Be accountable to yourself through journaling. You need to track your input and your output. I use MyFitnessPal, though there are several other free or paid options out there. Even writing down everything you eat in a notebook is worth it. I find myself craving junk food, but don’t want to have it written down for me to see later. It’s a lot easier to choose an apple over other options when you see what an impact it makes on your chosen daily goal. Also, you may not even realize how much you eat on a regular basis until you see it in black and white.
The beauty of using an online database like MyFitnessPal is that it’s customizable and has a large database. You decide a goal of weekly weight-loss and how much you want to exercise. There’s no manually calculating calories, you just search for what you ate and it manages the data for you. On days you exercise, it gives you a larger amount of calories.

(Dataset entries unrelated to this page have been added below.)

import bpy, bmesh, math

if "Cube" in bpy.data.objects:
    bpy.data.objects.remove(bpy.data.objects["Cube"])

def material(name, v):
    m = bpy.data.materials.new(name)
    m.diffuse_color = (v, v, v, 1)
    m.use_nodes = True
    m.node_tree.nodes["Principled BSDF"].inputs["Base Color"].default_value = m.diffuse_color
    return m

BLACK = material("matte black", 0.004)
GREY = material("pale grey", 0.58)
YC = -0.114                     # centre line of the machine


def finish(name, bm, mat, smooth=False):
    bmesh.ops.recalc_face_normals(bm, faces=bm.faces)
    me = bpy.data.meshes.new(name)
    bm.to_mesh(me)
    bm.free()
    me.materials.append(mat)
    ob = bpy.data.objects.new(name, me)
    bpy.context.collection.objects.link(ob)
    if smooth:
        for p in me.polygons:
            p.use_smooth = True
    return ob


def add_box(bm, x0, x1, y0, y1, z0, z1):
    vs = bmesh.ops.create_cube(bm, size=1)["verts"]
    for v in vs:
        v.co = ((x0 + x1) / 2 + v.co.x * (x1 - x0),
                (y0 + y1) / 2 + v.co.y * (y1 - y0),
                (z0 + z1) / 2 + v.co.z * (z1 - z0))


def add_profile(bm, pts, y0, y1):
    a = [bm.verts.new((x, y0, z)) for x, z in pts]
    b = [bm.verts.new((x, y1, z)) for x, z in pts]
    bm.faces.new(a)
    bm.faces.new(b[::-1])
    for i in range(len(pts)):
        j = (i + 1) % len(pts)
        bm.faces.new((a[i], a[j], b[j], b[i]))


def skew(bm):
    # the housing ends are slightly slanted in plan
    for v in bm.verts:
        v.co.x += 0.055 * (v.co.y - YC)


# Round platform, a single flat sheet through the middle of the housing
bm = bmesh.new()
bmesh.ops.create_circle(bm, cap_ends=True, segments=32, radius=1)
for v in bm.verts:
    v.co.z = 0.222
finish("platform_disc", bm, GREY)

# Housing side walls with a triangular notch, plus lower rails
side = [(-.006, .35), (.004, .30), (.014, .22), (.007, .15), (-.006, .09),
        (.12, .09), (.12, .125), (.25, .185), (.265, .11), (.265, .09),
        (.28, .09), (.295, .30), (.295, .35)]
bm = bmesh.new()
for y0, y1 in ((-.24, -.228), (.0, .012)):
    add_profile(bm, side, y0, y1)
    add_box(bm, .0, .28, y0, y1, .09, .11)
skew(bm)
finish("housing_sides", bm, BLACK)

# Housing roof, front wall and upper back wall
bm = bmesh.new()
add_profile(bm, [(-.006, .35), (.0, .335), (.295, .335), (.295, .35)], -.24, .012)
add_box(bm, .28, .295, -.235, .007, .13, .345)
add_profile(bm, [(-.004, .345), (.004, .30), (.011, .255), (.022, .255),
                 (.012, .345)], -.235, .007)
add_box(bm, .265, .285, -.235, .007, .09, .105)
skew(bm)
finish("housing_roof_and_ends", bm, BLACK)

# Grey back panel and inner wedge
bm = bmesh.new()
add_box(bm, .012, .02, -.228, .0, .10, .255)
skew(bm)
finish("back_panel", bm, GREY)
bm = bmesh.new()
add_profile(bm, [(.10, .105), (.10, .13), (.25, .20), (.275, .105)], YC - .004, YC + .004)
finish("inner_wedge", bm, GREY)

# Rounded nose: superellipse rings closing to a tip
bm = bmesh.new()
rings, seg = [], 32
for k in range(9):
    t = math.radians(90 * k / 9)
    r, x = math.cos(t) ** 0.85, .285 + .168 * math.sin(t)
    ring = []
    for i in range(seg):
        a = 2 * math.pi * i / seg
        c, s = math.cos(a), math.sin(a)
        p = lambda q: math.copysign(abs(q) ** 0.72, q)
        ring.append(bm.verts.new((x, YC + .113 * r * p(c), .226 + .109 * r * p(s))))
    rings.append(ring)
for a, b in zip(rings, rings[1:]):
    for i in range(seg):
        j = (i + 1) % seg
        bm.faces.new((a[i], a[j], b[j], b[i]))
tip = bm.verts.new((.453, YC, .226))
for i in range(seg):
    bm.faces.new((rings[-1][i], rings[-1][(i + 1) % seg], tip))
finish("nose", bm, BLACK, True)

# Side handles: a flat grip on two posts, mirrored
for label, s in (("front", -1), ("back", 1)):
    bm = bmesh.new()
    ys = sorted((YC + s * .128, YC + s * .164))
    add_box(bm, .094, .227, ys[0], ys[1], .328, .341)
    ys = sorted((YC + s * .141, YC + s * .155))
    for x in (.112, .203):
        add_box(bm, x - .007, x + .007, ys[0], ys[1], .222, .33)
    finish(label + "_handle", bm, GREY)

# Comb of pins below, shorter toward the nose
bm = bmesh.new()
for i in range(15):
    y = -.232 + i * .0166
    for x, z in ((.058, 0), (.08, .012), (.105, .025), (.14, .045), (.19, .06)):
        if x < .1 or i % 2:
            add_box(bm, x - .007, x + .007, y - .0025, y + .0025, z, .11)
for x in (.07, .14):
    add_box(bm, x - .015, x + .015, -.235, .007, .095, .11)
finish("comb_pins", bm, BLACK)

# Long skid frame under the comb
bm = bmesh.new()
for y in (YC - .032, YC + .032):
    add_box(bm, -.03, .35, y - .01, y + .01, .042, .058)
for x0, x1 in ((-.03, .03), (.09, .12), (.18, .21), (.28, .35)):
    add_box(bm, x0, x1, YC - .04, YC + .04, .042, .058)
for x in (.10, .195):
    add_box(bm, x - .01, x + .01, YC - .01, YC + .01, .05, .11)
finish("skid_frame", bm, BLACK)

You can choose 5 items other than calories to track on MyFitnessPal: I track fat, protein, carbs, sodium and fiber. You can change the percentages of what you are “allowed”. I prefer to have more of my calories come from fat and protein than carbohydrates, so I adjusted that setting. You also can adjust it for your activity level. Since I’m a nursing mother, I set myself as “highly active” since my body needs to be producing several hundred calories a day for my son. This also works great if you’re pregnant as you can set it to maintain or even gain weight. This is great since you want to ensure you’re not gaining weight too quickly and are eating a balanced diet.
When to get a doctor involved: If you have an underlying medical condition, you should always check with your doctor first. If you’re pregnant and want to maintain or even lose weight, check with your doctor or midwife. If you have a desire or need to lose more than 1-2 lbs a week, use doctor supervision. If at any time you don’t feel well, get hurt, are unsure if it’s a good idea, or are not seeing any success after a few weeks of making positive changes, you should check in with your doctor. There may be an underlying medical issue, you may be pushing too hard, there may be an imbalance. In my opinion, better safe than sorry.
One thing I did find was that my mainstream family practitioner thought my diet of real, whole foods and cutting out all processed and refined foods was odd and restrictive. Most doctors are not trained nutritionists, and even most mainstream nutritionists think that low-fat, fat-free, and sugar-free items are a good idea. I’ll get into this more in a later post. Finding a good holistic doctor or chiropractor to support and guide you may be a good place to start. Many midwives are also trained in a whole foods, natural diet.